You know what really sucks? You need to resize an image, maybe because you regret taking the image at such a low resolution, but stretching it creates artifacts or induces horrible stretching/squashing. Well, that kind of crap is for the 1990's to deal with.
There's a content-aware image resizing method which employs techniques that allow for a much better alternative to cropping or scaling images. It removes unnecessary pixels when you shrink the image (landscape, background, grass etc.), preserving important content, and it adds pixels when you enlarge it, allowing for the image to be expanded past it's original size. Of course, there are precautions to prevent it from removing important pixels of features such as text or faces.
Images will also resize on the fly when you adjust window size. There won't be embedded images sticking out like sore thumbs when the rest of the layout adjusts itself. It will be much more seamless. This means you won't be looking at the bottom corner of a large image on a hand-held device.
It's how you expect images to act when you resize them in the first place.
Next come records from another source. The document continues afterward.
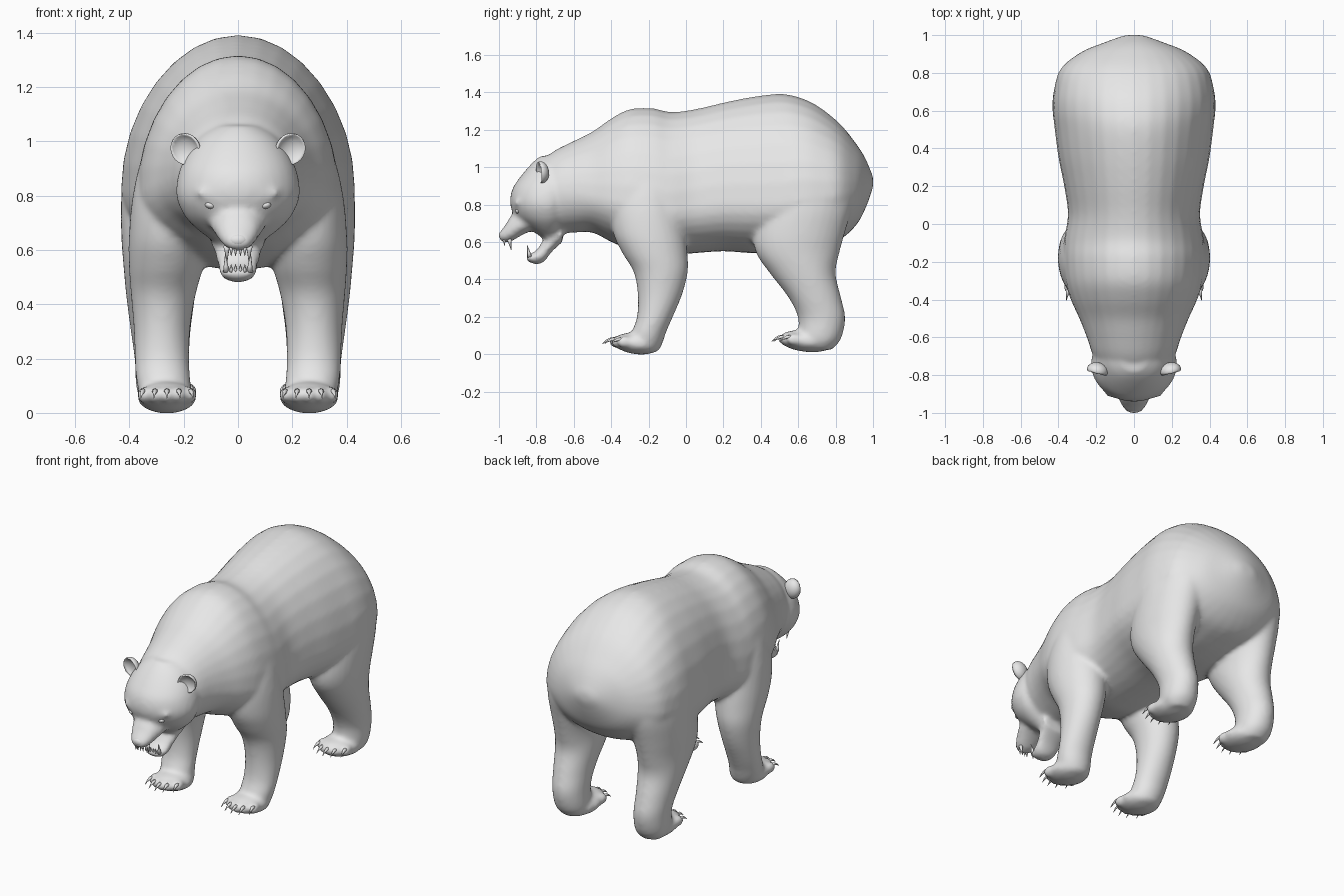
import bpy, bmesh, math
from mathutils import Vector, Matrix

if "Cube" in bpy.data.objects:
    bpy.data.objects.remove(bpy.data.objects["Cube"])

fur = bpy.data.materials.new("plain_grey")
fur.use_nodes = True
GREY = (0.8, 0.8, 0.8, 1)
fur.diffuse_color = GREY
fur.node_tree.nodes["Principled BSDF"].inputs["Base Color"].default_value = GREY


def finish(bm, name):
    bmesh.ops.recalc_face_normals(bm, faces=bm.faces)
    mesh = bpy.data.meshes.new(name)
    bm.to_mesh(mesh)
    bm.free()
    mesh.materials.append(fur)
    mesh.polygons.foreach_set("use_smooth", [True] * len(mesh.polygons))
    obj = bpy.data.objects.new(name, mesh)
    bpy.context.scene.collection.objects.link(obj)
    return obj


def smooth_rows(rows, steps=4):
    """Catmull-Rom interpolation between section rows."""
    out = []
    for i in range(len(rows) - 1):
        a, b, c, d = rows[max(i - 1, 0)], rows[i], rows[i + 1], rows[min(i + 2, len(rows) - 1)]
        for s in range(steps):
            t = s / steps
            out.append([q + 0.5 * t * (r - p + t * (2 * p - 5 * q + 4 * r - e + t * (3 * (q - r) + e - p)))
                        for p, q, r, e in zip(a, b, c, d)])
    return out + [rows[-1]]


def skin(bm, rings):
    rings = [[bm.verts.new(p) for p in ring] for ring in rings]
    n = len(rings[0])
    for a, b in zip(rings, rings[1:]):
        for i in range(n):
            j = (i + 1) % n
            bm.faces.new((a[i], a[j], b[j], b[i]))
    bm.faces.new(rings[0])
    bm.faces.new(rings[-1])


ANGLES = [math.tau * i / 32 for i in range(32)]


def loft_y(bm, rows):
    """Rows: y, top z, widest z, bottom z, half width."""
    rings = []
    for y, top, mid, low, w in smooth_rows(rows):
        rings.append([(w * math.cos(a), y, mid + math.sin(a) * (top - mid if math.sin(a) > 0 else mid - low))
                      for a in ANGLES])
    skin(bm, rings)


def loft_z(bm, rows, side=1):
    """Rows: z, front y, widest y, back y, centre x, half width."""
    rings = []
    for z, front, mid, back, x, w in smooth_rows(rows):
        rings.append([(side * x + w * math.cos(a),
                       mid + math.sin(a) * (back - mid if math.sin(a) > 0 else mid - front), z)
                      for a in ANGLES])
    skin(bm, rings)


def ball(bm, centre, radii, tilt=0, axis='Y'):
    m = Matrix.Translation(centre) @ Matrix.Rotation(tilt, 4, axis) @ Matrix.Diagonal((*radii, 1))
    return bmesh.ops.create_uvsphere(bm, u_segments=20, v_segments=12, radius=1, matrix=m)["verts"]


def spike(bm, base, tip, radius, bend=0.0):
    """Tapered, slightly arched point for claws and teeth."""
    base, tip = Vector(base), Vector(tip)
    axis = (tip - base).normalized()
    u = axis.cross(Vector((1, 0, 0))).normalized()
    v = axis.cross(u)
    rings = []
    for t in (0, 0.35, 0.7, 1):
        c = base.lerp(tip, t) + Vector((0, 0, bend * 4 * t * (1 - t)))
        r = radius * (1 - 0.92 * t)
        rings.append([c + r * (u * math.cos(a) + v * math.sin(a)) for a in ANGLES[::4]])
    skin(bm, rings)


# Body: torso, neck, skull, muzzle, jaw and limbs fused into one skin
body = bmesh.new()
loft_y(body, [
    (-.78, 1.03, .85, .70, .16), (-.70, 1.09, .86, .65, .215), (-.60, 1.14, .86, .65, .25),
    (-.50, 1.19, .84, .65, .29), (-.40, 1.26, .82, .60, .335), (-.30, 1.31, .80, .56, .365),
    (-.18, 1.315, .78, .53, .375), (-.08, 1.295, .76, .53, .37), (.05, 1.31, .78, .54, .35),
    (.20, 1.345, .80, .55, .37), (.35, 1.375, .80, .54, .40), (.50, 1.392, .80, .54, .42),
    (.60, 1.375, .82, .55, .43), (.70, 1.33, .83, .57, .425), (.82, 1.235, .85, .61, .39),
    (.91, 1.125, .87, .69, .28), (.96, 1.045, .90, .78, .16), (1.0, .95, .92, .89, .05)])
loft_z(body, [  # skull
    (.63, -.78, -.73, -.66, 0, .09), (.68, -.85, -.74, -.64, 0, .155), (.73, -.91, -.74, -.62, 0, .20),
    (.80, -.94, -.74, -.60, 0, .228), (.88, -.93, -.73, -.58, 0, .22), (.95, -.885, -.72, -.58, 0, .19),
    (1.02, -.825, -.70, -.58, 0, .14), (1.06, -.78, -.68, -.58, 0, .08)])
loft_y(body, [  # muzzle
    (-.79, .80, .73, .675, .12), (-.87, .785, .70, .64, .105), (-.93, .745, .67, .605, .08),
    (-.96, .70, .65, .597, .066), (-.983, .668, .635, .60, .05), (-1.0, .65, .63, .612, .034)])
loft_y(body, [  # lower jaw
    (-.66, .70, .65, .60, .11), (-.72, .66, .60, .545, .09), (-.76, .615, .55, .492, .075),
    (-.80, .555, .52, .48, .068), (-.84, .535, .515, .492, .056), (-.857, .53, .52, .508, .035)])

claws = bmesh.new()
FRONT_LEG = [
    (.015, -.25, -.20, -.15, .26, .07), (.06, -.31, -.21, -.125, .265, .095), (.12, -.29, -.20, -.105, .275, .1),
    (.20, -.262, -.17, -.07, .28, .1), (.32, -.258, -.14, -.02, .28, .105), (.44, -.28, -.135, .01, .275, .12),
    (.54, -.34, -.165, .008, .265, .137), (.65, -.39, -.19, -.005, .26, .142), (.80, -.40, -.20, -.03, .25, .138),
    (.95, -.34, -.20, -.06, .23, .12), (1.08, -.27, -.19, -.10, .19, .08)]
HIND_LEG = [
    (.025, .64, .72, .78, .27, .07), (.08, .60, .72, .828, .275, .098), (.19, .60, .73, .852, .28, .1),
    (.30, .55, .69, .83, .285, .11), (.43, .45, .64, .80, .285, .127), (.54, .375, .60, .82, .285, .137),
    (.65, .36, .61, .85, .28, .15), (.80, .40, .64, .89, .27, .16), (.95, .45, .66, .89, .25, .155),
    (1.08, .50, .68, .84, .22, .12)]
for side in (-1, 1):
    for leg, toe_y, lift, length in ((FRONT_LEG, -.375, 0, .13), (HIND_LEG, .53, .013, .15)):
        loft_z(body, leg, side)
        ball(body, (side * .262, toe_y + .115, .057 + lift), (.11, length, .058), -.1, 'X')
        # Toes and claws fan out across the paw
        for t in range(-2, 3):
            x, y, z = side * .262 + t * .043, toe_y + .011 * t * t, .066 + lift
            ball(body, (x, y, z), (.025, .04, .032))
            spike(claws, (x, y - .012, z + .012), (x + t * .005, y - .073, z - .012), .013, .01)
    # Brow ridges
    ball(body, (side * .105, -.893, .80), (.055, .03, .018), side * -.3)

skin_obj = finish(body, "body")
remesh = skin_obj.modifiers.new("fuse_parts", 'REMESH')
remesh.mode = 'VOXEL'
remesh.voxel_size = 0.013
remesh.use_smooth_shade = True
relax = skin_obj.modifiers.new("relax_joins", 'SMOOTH')
relax.factor = 0.5
relax.iterations = 9
finish(claws, "claws")

# Cupped ears, hollow towards the front
for side, name in ((-1, "right_ear"), (1, "left_ear")):
    ear = bmesh.new()
    verts = ball(ear, (0, 0, 0), (.056, .042, .06))
    for v in verts:
        if v.co.y < -.012:
            v.co.y = -.024 - v.co.y * 0.9
    place = Matrix.Translation((side * .193, -.775, .972)) @ Matrix.Rotation(side * .3, 4, 'Z') \
        @ Matrix.Rotation(side * .45, 4, 'Y') @ Matrix.Rotation(.15, 4, 'X')
    bmesh.ops.transform(ear, matrix=place, verts=ear.verts)
    finish(ear, name)

# Eyes
for side, name in ((-1, "right_eye"), (1, "left_eye")):
    eye = bmesh.new()
    ball(eye, (side * .102, -.896, .765), (.02, .018, .013), side * -.25)
    finish(eye, name)

# Nose pad
nose = bmesh.new()
ball(nose, (0, -.98, .636), (.037, .02, .024))
finish(nose, "nose")

# Canines and incisors
teeth = bmesh.new()
for side in (-1, 1):
    spike(teeth, (side * .042, -.945, .615), (side * .04, -.935, .558), .012)
    spike(teeth, (side * .043, -.835, .52), (side * .047, -.85, .585), .012)
    for x in (.009, .025):
        spike(teeth, (side * x, -.972, .61), (side * x, -.97, .578), .008)
        spike(teeth, (side * x, -.842, .52), (side * x, -.85, .549), .008)
finish(teeth, "teeth")
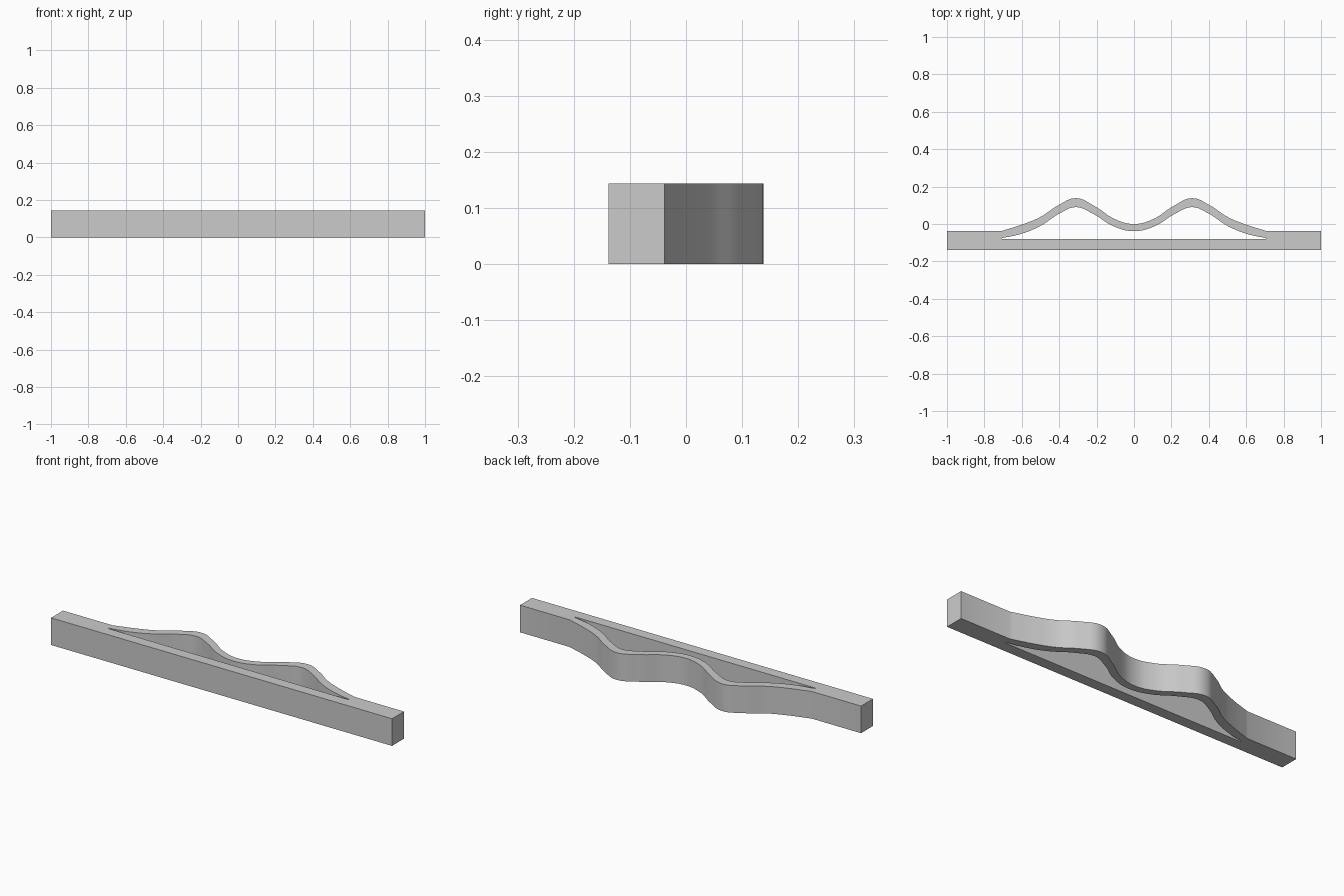
import bpy

cube = bpy.data.objects.get("Cube")
if cube:
    bpy.data.objects.remove(cube, do_unlink=True)

HEIGHT = 0.144
FRONT, BACK, SLOT = -0.138, -0.038, -0.08

# Right half of the wave, from the middle outward
outer_half = [(0, 0.0), (0.1, 0.025), (0.21, 0.095), (0.31, 0.138), (0.405, 0.1),
              (0.5, 0.038), (0.59, 0.0)]
inner_half = [(0, -0.038), (0.11, -0.012), (0.22, 0.055), (0.31, 0.09), (0.395, 0.058),
              (0.5, -0.01), (0.6, -0.052)]


def mirrored(half):
    """Full wave from +x to -x, as smooth knots."""
    pts = half[::-1] + [(-x, y) for x, y in half[1:]]
    return [(x, y, 'AUTO') for x, y in pts]


def add_loop(curve, knots):
    """Closed outline whose knots are corners or smooth."""
    spline = curve.splines.new('BEZIER')
    spline.bezier_points.add(len(knots) - 1)
    spline.use_cyclic_u = True
    spline.resolution_u = 8
    for point, (x, y, kind) in zip(spline.bezier_points, knots):
        point.co = (x, y, 0)
        point.handle_left_type = point.handle_right_type = kind


# Outline of the bar with its wavy back, and the slot between them
profile = bpy.data.curves.new("wavy_bar", 'CURVE')
profile.dimensions = '2D'
profile.fill_mode = 'BOTH'
profile.extrude = HEIGHT / 2
add_loop(profile, [(-1, BACK, 'VECTOR'), (-1, FRONT, 'VECTOR'),
                   (1, FRONT, 'VECTOR'), (1, BACK, 'VECTOR'),
                   (0.71, BACK, 'VECTOR')] + mirrored(outer_half)
         + [(-0.71, BACK, 'VECTOR')])
add_loop(profile, [(0.705, SLOT + 0.005, 'VECTOR')] + mirrored(inner_half)
         + [(-0.705, SLOT + 0.005, 'VECTOR'), (-0.705, SLOT, 'VECTOR'),
            (0.705, SLOT, 'VECTOR')])

bar = bpy.data.objects.new("wavy_bar", profile)
bpy.context.collection.objects.link(bar)
bar.location.z = HEIGHT / 2

# Solid mesh with smooth waves and sharp edges
bpy.ops.object.select_all(action='DESELECT')
bpy.context.view_layer.objects.active = bar
bar.select_set(True)
bpy.ops.object.convert(target='MESH')
bar = bpy.context.object
bpy.ops.object.transform_apply(location=True, rotation=False, scale=False)
bpy.ops.object.mode_set(mode='EDIT')
bpy.ops.mesh.select_all(action='SELECT')
bpy.ops.mesh.remove_doubles(threshold=0.0001)
bpy.ops.mesh.normals_make_consistent(inside=False)
bpy.ops.object.mode_set(mode='OBJECT')
bpy.ops.object.shade_smooth_by_angle(angle=0.52)

# Plain grey
grey = bpy.data.materials.new("plain grey")
grey.use_nodes = True
colour = (0.6, 0.6, 0.6, 1)
grey.diffuse_color = colour
grey.node_tree.nodes["Principled BSDF"].inputs["Base Color"].default_value = colour
bar.data.materials.clear()
bar.data.materials.append(grey)
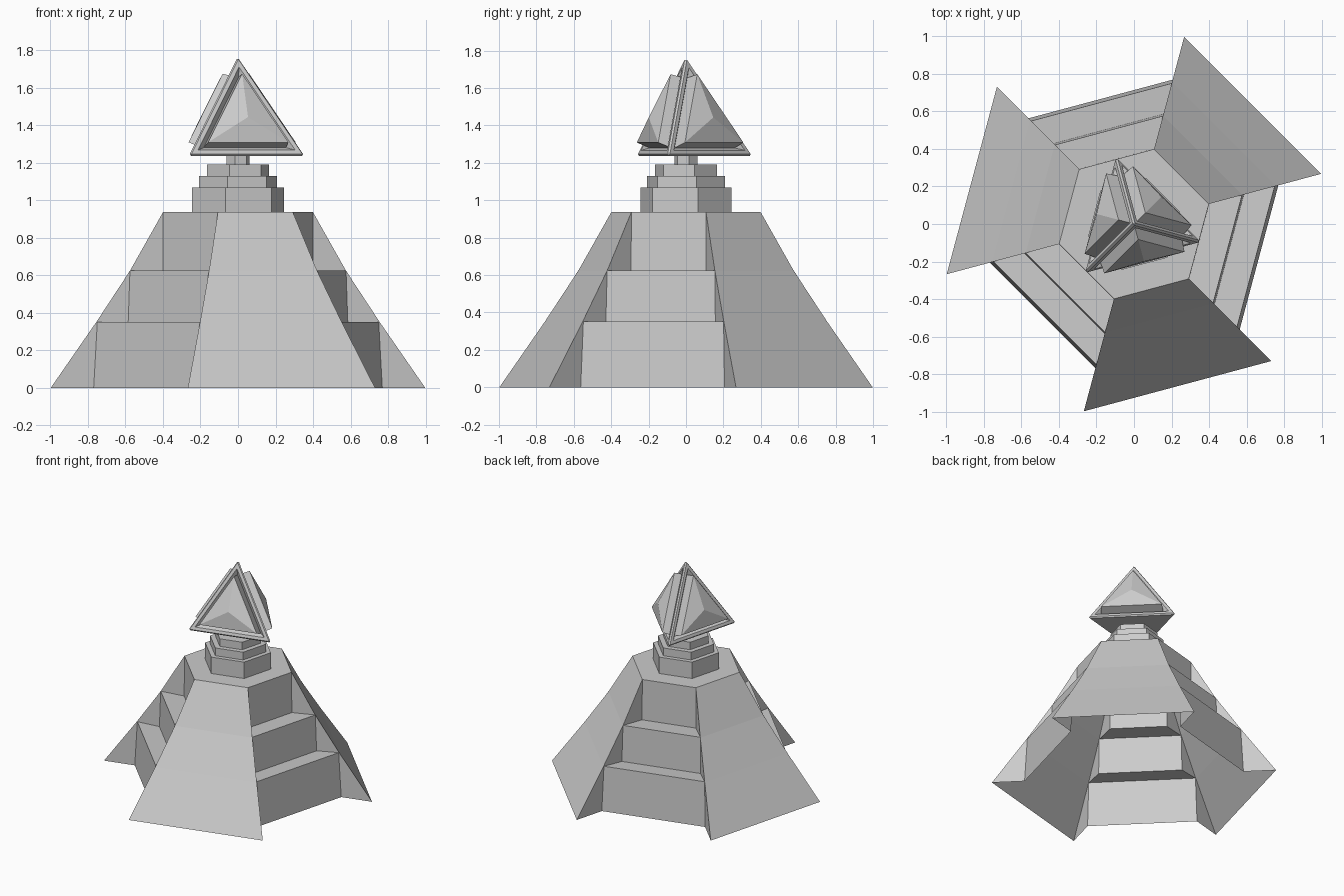
import bpy, bmesh, math
from mathutils import Vector

if "Cube" in bpy.data.objects:
    bpy.data.objects.remove(bpy.data.objects["Cube"])


def polar(r, deg, z):
    a = math.radians(deg)
    return Vector((r * math.cos(a), r * math.sin(a), z))


def finish(bm, name):
    bmesh.ops.remove_doubles(bm, verts=bm.verts[:], dist=0.0005)
    bmesh.ops.recalc_face_normals(bm, faces=bm.faces[:])
    me = bpy.data.meshes.new(name)
    bm.to_mesh(me)
    bm.free()
    ob = bpy.data.objects.new(name, me)
    bpy.context.collection.objects.link(ob)
    return ob


def face(bm, pts):
    return bm.faces.new([bm.verts.new(p) for p in pts])


# Profiles as (radius, height) for the sloped and the stepped sides
slope = [(1.033, 0), (0.782, 0.35), (0.597, 0.622), (0.413, 0.937)]
steps = [(0.796, 0), (0.776, 0.352), (0.606, 0.34), (0.596, 0.625),
         (0.415, 0.615), (0.413, 0.937)]

# Stepped base: open-bottomed hexagon, alternating buttresses and stairs
bm = bmesh.new()
for k in range(6):
    a, b = 15 + 60 * k, 75 + 60 * k
    prof = slope if k % 2 == 0 else steps
    for (r0, z0), (r1, z1) in zip(prof, prof[1:]):
        face(bm, [polar(r0, a, z0), polar(r0, b, z0), polar(r1, b, z1), polar(r1, a, z1)])
    # buttress cheek wall along the radial plane
    face(bm, [polar(r, a, z) for r, z in slope + steps[-2::-1]])
face(bm, [polar(0.413, 15 + 60 * k, 0.937) for k in range(6)])
finish(bm, "stepped_base")


# Hexagonal tiers and neck
def hex_prism(name, r, z0, z1):
    bm = bmesh.new()
    ring = [15 + 60 * k for k in range(6)]
    face(bm, [polar(r, a, z0) for a in reversed(ring)])
    face(bm, [polar(r, a, z1) for a in ring])
    for a in ring:
        face(bm, [polar(r, a, z0), polar(r, a + 60, z0), polar(r, a + 60, z1), polar(r, a, z1)])
    finish(bm, name)


hex_prism("tier_lower", 0.253, 0.93, 1.068)
hex_prism("tier_middle", 0.215, 1.06, 1.13)
hex_prism("tier_upper", 0.172, 1.125, 1.19)
hex_prism("neck", 0.064, 1.185, 1.245)

# Capstone: bevelled three-sided pyramid, grooved faces with raised facets
bm = bmesh.new()
tip = bm.verts.new((0, 0, 1.772))
corners = [bm.verts.new(polar(0.375, a, 1.236)) for a in (-15, 105, 225)]
bm.faces.new(corners[::-1])
for i in range(3):
    bm.faces.new((corners[i], corners[(i + 1) % 3], tip))
bmesh.ops.recalc_face_normals(bm, faces=bm.faces[:])
bmesh.ops.bevel(bm, geom=bm.edges[:], offset=0.011, segments=1, affect='EDGES', profile=0.5)
bm.normal_update()
panels = [f for f in bm.faces if f.calc_area() > 0.05 and f.normal.z > 0]
for thickness, depth in ((0.022, 0), (0.024, -0.03), (0.003, 0.078)):
    bmesh.ops.inset_individual(bm, faces=panels, thickness=thickness, depth=depth,
                               use_even_offset=True)
    bm.normal_update()
bmesh.ops.poke(bm, faces=panels, offset=0.038, center_mode='MEAN')
finish(bm, "capstone")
No more stretching.
Link to the article for additional insight.
Instead of reading a description of how it functions, here's a video which provides an in-depth introduction to how it works.
EXTREME NERD VOICE WARNING
When this enters mainstream usage, BYOND needs to take advantage of it with interfaces.
You see how the video demonstrates the possibility for quick image manipulation?
No more spending an hour in Photoshop to remove someone from an image .